Some whisper that a Python or Ruby programmer is as much as 2-5 times more productive than a Java/C# programmer. As a matter of fact, programs written in so-called scripting languages tend to be significantly shorter than their "unscripted" counterparts. Such a discussion typically moves over into an almost religious debate about static and dynamic typing. Programs in Python and Ruby might be shorter but they are unsafe because of dynamic typing. Static typing is the way to go for large programs being developed with many developers -- say the Java and C# advocates. And they have a point. Write unit tests, say the Pythoneers and Rubyists, which you are supposed to write anyhow. As a side-effect, your unit tests easily uncover all typing related bugs. You're not better off with a statically typed language, they say.
While such discussions are interesting our main question remains unanswered. What's the distinguishing feature of scripting languages? Most scripting languages are dynamically typed. But C# for example is catching up here. Are scripting languages interpreted languages? Python compiles to byte code internally, so does Java. Do they have unique reflective and introspective capabilities? To some extend, yes, but Java and C# are also quite powerful in this respect. Is programm size the only criteria? Regarding size, Haskell is a serious competitor. Haskell is statically typed (it requires a minimum of explicit type declarations) and quite dense in expressivity.
I think that the name "scripting language" is not very helpful these days anymore. It's historically motivated. In the early days of computing, users had to interact with their machines by typing in commands in a command line. Soon, the command line was embedded in a so-called shell. Famous shells under Unix are the bourne shell (bsh), csh, tcsh; another specialized automation tool for software developers is "make". The shell provided means to automate -- script -- repetitive tasks. This kind of "programming" inspired languages like Perl. These languages weren't regarded as "serious" languages like e.g. C/C++. They were typically interpreted and relatively slow in execution. However, these languages matured over time and inspired other designers to create "glue" languages like Python or Tcl/Tk. Because of their interpretative nature it was easy to add introspective features and meta-programming facilities. The idea of being a scripting or "glue" language vanished over time. They became full-fledged implementation languages on their own right and kept the philosophy of being flexible and easy to use to solve problems. I think it is not appropriate anymore to call them "scripting languages".
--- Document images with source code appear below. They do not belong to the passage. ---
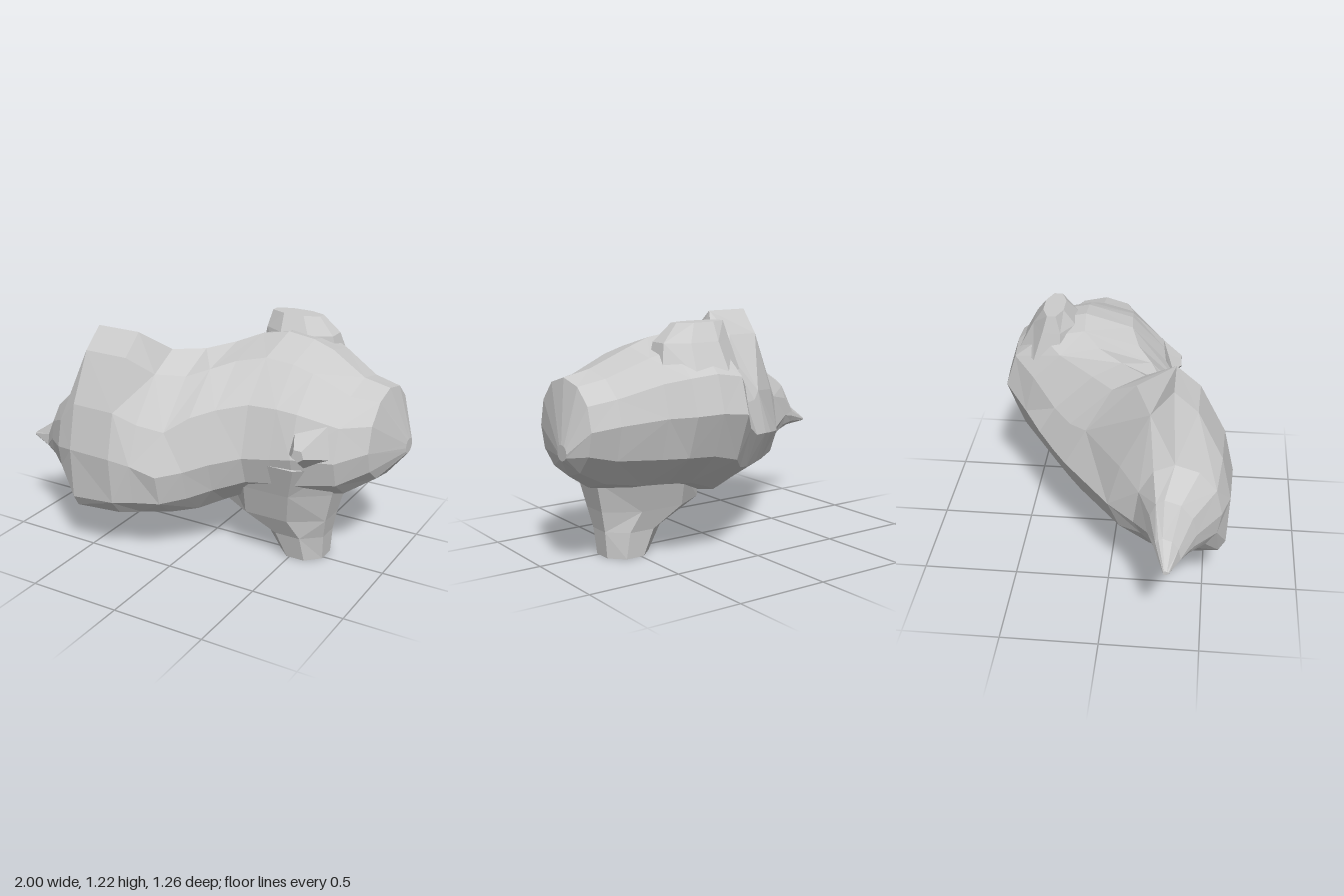
import * as THREE from 'three';

const material = new THREE.MeshStandardMaterial({ color: 0xcccccc, flatShading: true, roughness: 0.9 });

// Skin a stack of equal-length rings (arrays of Vector3) and close both ends.
function loft(name, rings) {
  const n = rings[0].length, pos = [], index = [];
  rings.forEach(r => r.forEach(p => pos.push(p.x, p.y, p.z)));
  for (let i = 0; i < rings.length - 1; i++) {
    for (let j = 0; j < n; j++) {
      const a = i * n + j, c = i * n + (j + 1) % n, b = a + n, d = c + n;
      // alternate the diagonals for a faceted, chipped look
      if ((i + j) % 2) index.push(a, b, c, c, b, d);
      else index.push(a, b, d, a, d, c);
    }
  }
  [0, rings.length - 1].forEach((i, end) => {
    const c = new THREE.Vector3();
    rings[i].forEach(p => c.addScaledVector(p, 1 / n));
    const k = pos.length / 3;
    pos.push(c.x, c.y, c.z);
    for (let j = 0; j < n; j++) {
      const a = i * n + j, b = i * n + (j + 1) % n;
      if (end) index.push(k, b, a); else index.push(k, a, b);
    }
  });
  const g = new THREE.BufferGeometry();
  g.setAttribute('position', new THREE.Float32BufferAttribute(pos, 3));
  g.setIndex(index);
  g.computeVertexNormals();
  const mesh = new THREE.Mesh(g, material);
  mesh.name = name;
  return mesh;
}

// Section: x, back z/y, front z/y, top z/y, bottom z/y
const sections = [
  [-1.0, 0.31, 0.49, 0.34, 0.49, 0.32, 0.5, 0.32, 0.48],
  [-0.87, 0.26, 0.53, 0.39, 0.47, 0.3, 0.59, 0.36, 0.46],
  [-0.78, 0.22, 0.55, 0.46, 0.55, 0.3, 0.75, 0.38, 0.42],
  [-0.64, 0.14, 0.5, 0.58, 0.58, 0.34, 0.86, 0.42, 0.36],
  [-0.53, 0.0, 0.52, 0.62, 0.6, 0.32, 1.2, 0.42, 0.245],
  [-0.28, -0.25, 0.58, 0.63, 0.6, 0.32, 1.2, 0.34, 0.24],
  [-0.18, -0.33, 0.6, 0.59, 0.57, 0.16, 1.08, 0.28, 0.24],
  [-0.05, -0.42, 0.62, 0.55, 0.52, 0.03, 1.07, 0.2, 0.235],
  [0.06, -0.51, 0.68, 0.46, 0.54, -0.1, 1.09, 0.12, 0.235],
  [0.17, -0.63, 0.78, 0.39, 0.58, -0.19, 1.13, 0.02, 0.28],
  [0.32, -0.635, 0.8, 0.31, 0.62, -0.2, 1.16, -0.08, 0.34],
  [0.47, -0.63, 0.8, 0.29, 0.64, -0.2, 1.14, -0.1, 0.36],
  [0.58, -0.55, 0.79, 0.28, 0.66, -0.2, 1.1, -0.1, 0.36],
  [0.78, -0.45, 0.76, 0.2, 0.65, -0.15, 1.0, -0.12, 0.4],
  [0.92, -0.41, 0.74, 0.1, 0.7, -0.15, 0.97, -0.18, 0.49],
  [1.0, -0.31, 0.63, -0.22, 0.63, -0.26, 0.67, -0.26, 0.59],
];

// Four curved quarters through the front, top, back and bottom points
function bodyRing([x, zb, yb, zf, yf, zt, yt, zd, yd]) {
  const F = [zf, yf], T = [zt, yt], B = [zb, yb], D = [zd, yd];
  const left = x < 0 && x > -0.6;
  const underside = left ? 2.2 - 6 * x : 2.2;
  const quarters = [
    [F, T, left ? 1.5 : 2, false],
    [B, T, left ? 1.3 : 2.1, true],
    [B, D, 1.9, false],
    [F, D, underside, true],
  ];
  const ring = [];
  for (const [side, pole, power, reverse] of quarters) {
    for (let k = 0; k < 3; k++) {
      const a = (reverse ? 3 - k : k) * Math.PI / 6;
      const c = Math.max(0, Math.cos(a)) ** (2 / power), s = Math.sin(a) ** (2 / power);
      ring.push(new THREE.Vector3(x, side[1] + (pole[1] - side[1]) * s, pole[0] + (side[0] - pole[0]) * c));
    }
  }
  return ring;
}

// Eight-sided level with cut corners: y, x range, z range
function levelRing([y, x0, x1, z0, z1]) {
  const ring = [];
  for (let j = 0; j < 8; j++) {
    const a = (j + 0.5) * Math.PI / 4, r = 0.5 / Math.cos(Math.PI / 8);
    ring.push(new THREE.Vector3(
      (x0 + x1) / 2 + (x1 - x0) * r * Math.cos(a), y,
      (z0 + z1) / 2 - (z1 - z0) * r * Math.sin(a)));
  }
  return ring.reverse();
}

export function createModel() {
  const group = new THREE.Group();
  group.name = 'rock';
  group.add(loft('rockBody', sections.map(bodyRing)));

  // tapering foot under the heavy end
  group.add(loft('foot', [
    [0, 0.41, 0.66, -0.16, 0.09],
    [0.14, 0.33, 0.67, -0.17, 0.12],
    [0.25, 0.1, 0.69, -0.2, 0.17],
    [0.42, 0.1, 0.73, -0.25, 0.22],
    [0.6, 0.18, 0.77, -0.25, 0.28],
  ].map(levelRing)));

  // raised lump on the back of the top
  group.add(loft('topLump', [
    [0.98, 0.1, 0.56, -0.56, -0.22],
    [1.13, 0.13, 0.52, -0.48, -0.25],
    [1.22, 0.15, 0.43, -0.42, -0.31],
  ].map(levelRing)));

  // small chipped knob on the front face
  const knob = new THREE.Mesh(new THREE.CylinderGeometry(0.035, 0.16, 0.16, 5), material);
  knob.name = 'knob';
  knob.rotation.x = Math.PI / 2;
  knob.position.set(0.64, 0.71, 0.24);
  group.add(knob);
  return group;
}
However, some of these "scripting languages" introduced a feature none of the compile-execute languages offered: The "programmable command line" languages introduced interactivity!
And that is the key point, it's the distinguishing feature: Interactivity requires to design a language in a certain way. To be interactive, relatively small chunks of text must represent syntactically valid program fragments in order to query or incrementally modify the run-time environment.
The way to interact with the run-tim environment in non-interactive compile-execute languages is via the debugger. A tool that is rarely taught in combination with a non-interactive programming language. It's quite much a different experience to work with a debugger or interactively via an interactive command-line. A debugger is built around a representation of the run-time model and usually establishes a bridge towards the language the original program is written in. Interactive languages connect your programming experience with the run-time model in a consistent language-related way but still might shield some implementation details from the programmer a debugger shamelessly unveils.
So the point is that interactive languages have a severe impact (a) on the syntactic language design and (b) they establish a certain way of how you perceive and experience the run-time environment of your language. This explains the shortness of interactive programs, it also explains the agility in the development process and its perceived prouctivity: quickly testing a program at the console results in immediate feedback to the programmer. This helps learning a language a lot and helps get a better run-time understanding. It's just fun and feels cool. There are only two languages I know of which have taken the implications of interactivity (small chunks of text represent valid syntactic programs and an incremental run-time experience) to an extreme: Forth and Factor!
This does not mean, that non-interactive languages are not useful and important! They just feel a bit different. Due to their lack of interactivity they feel less "handy", so to speak.